In my post dated January 9, 2011 I critiqued the bill as originally proposed, discussed the standard for temporary injunctions without this statute, and identified a potential weakness.  

The Senate amended the bill.  Unfortunately the amendment increases the problems with the bill, while the original problems remain unresolved.  If passed in its current format, it will disrupt and prevent orderly adjudications of preliminary relief in civil cases.

The amended version of the bill gives the expected four factor test, and states that the court should “review” the four factors.  It does not say that relief should only be based on the four factors, or that the four factors should be balanced to determine the equities and grant or deny relief.  Arguably, as written, a Court need only “review” the factors, and then could grant relief based on the judge’s own interpretation of common law rights to and standards for preliminary relief.

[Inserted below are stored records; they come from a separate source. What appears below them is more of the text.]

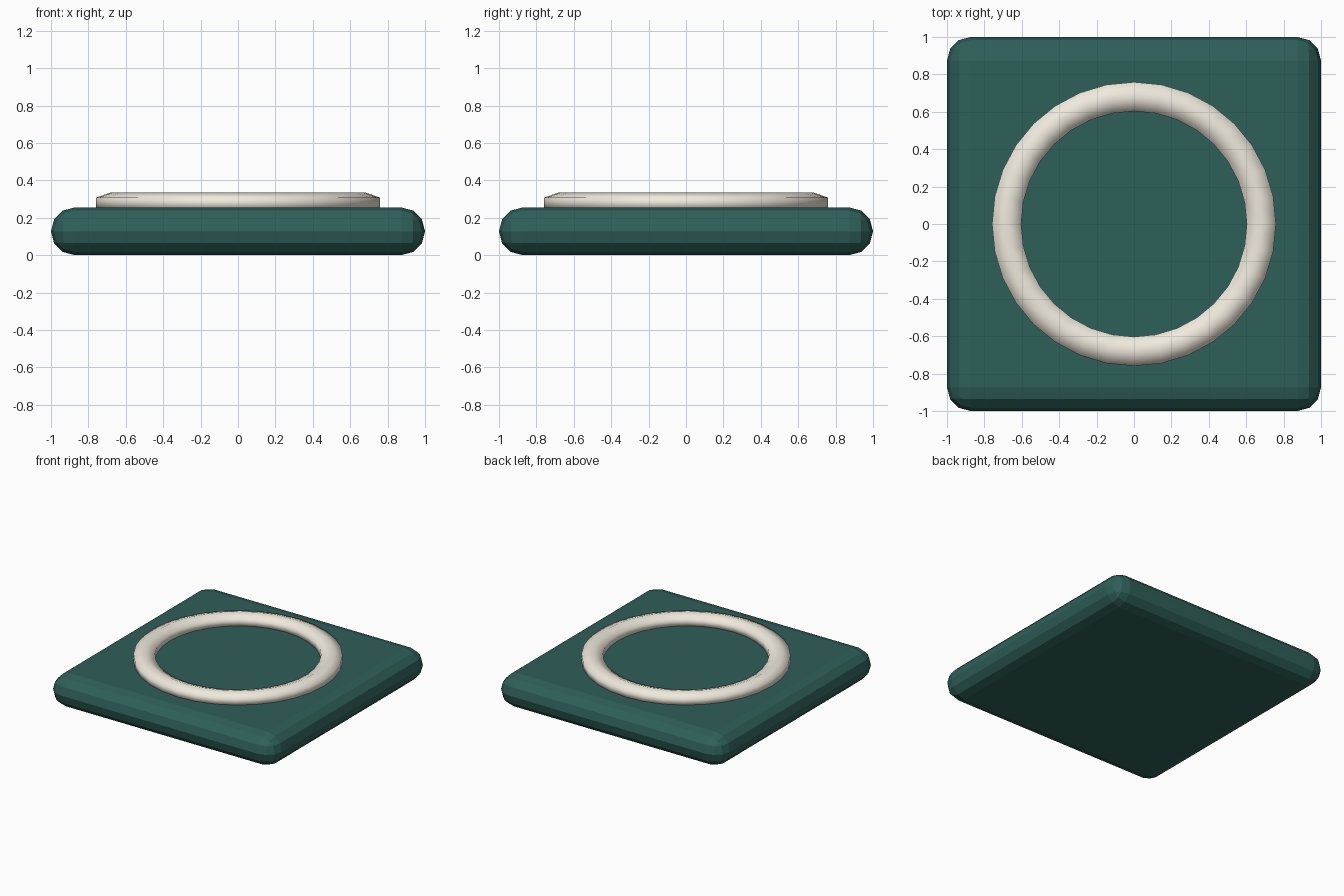
import bpy, bmesh, math

if "Cube" in bpy.data.objects:
    bpy.data.objects.remove(bpy.data.objects["Cube"])


def material(name, color):
    m = bpy.data.materials.new(name)
    m.diffuse_color = color
    m.use_nodes = True
    m.node_tree.nodes["Principled BSDF"].inputs["Base Color"].default_value = m.diffuse_color
    return m


def finish(name, bm, mat, smooth):
    bmesh.ops.recalc_face_normals(bm, faces=bm.faces[:])
    for f in bm.faces:
        f.smooth = smooth
    me = bpy.data.meshes.new(name)
    bm.to_mesh(me)
    bm.free()
    me.materials.append(mat)
    ob = bpy.data.objects.new(name, me)
    bpy.context.collection.objects.link(ob)
    return ob


green = material("dark_green", (0.028, 0.115, 0.1, 1))
cream = material("cream", (0.87, 0.82, 0.72, 1))

# Square base slab with fully rounded, faceted edges
H = 0.255
bm = bmesh.new()
bmesh.ops.create_cube(bm, size=1)
for v in bm.verts:
    v.co = (v.co.x * 2, v.co.y * 2, (v.co.z + 0.5) * H)
slab = finish("base_slab", bm, green, False)
bev = slab.modifiers.new("rounded_edges", "BEVEL")
bev.width = H / 2 - 0.0005
bev.segments = 3

# Raised ring: flattened six-sided section swept around z, 32 steps
R, r, rz, zc, steps = 0.681, 0.09, 0.055, 0.28, 32
bm = bmesh.new()
rings = []
for i in range(steps):
    a = 2 * math.pi * i / steps
    row = []
    for k in range(6):
        t = math.radians(30 + 60 * k)
        d = R + r * math.cos(t)
        row.append(bm.verts.new((d * math.cos(a), d * math.sin(a), zc + rz * math.sin(t))))
    rings.append(row)
for i in range(steps):
    p, q = rings[i], rings[(i + 1) % steps]
    for k in range(6):
        n = (k + 1) % 6
        bm.faces.new((p[k], q[k], q[n], p[n]))
finish("raised_ring", bm, cream, True)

Absent from any amendments are clear instructions of how and when to apply preliminary relief.  To make SB851 workable in a courtroom the following additional items need to be added:

1. A clear indication that this four factor test is the only test to be applied when determining preliminary relief.

2. A clear indication that this is a balancing test, as well as emphasis on which factors are considered more important on balance.

3. A clear indication that this bill applies to all types of pretrial injunctive relief not otherwise covered in the Va. Code (such as domestic relations pendente lite orders), whether they are referred to as emergency injunctions, temporary injunctions, or preliminary injunctions.

Additionally, to accomplish the goal of actually helping litigants understand what is required of them procedurally in a preliminary injunction hearing, a statutory requirement as to the method of presentation of evidence is advisable, e.g. pleadings only, verified pleadings, affidavit, proffers, proffers with cross examination, ore tenus testimony, etc.  

In my opinion, without numbers 1-3 addressed above, this statute will be the subject of Virginia Supreme Court litigation within a year. I will simply hope that I am counsel of record when the issue arises so at least these drafting errors can help me professionally.


  1. It was passed by the senate, and then did not survive the House Courts of Justice Committee.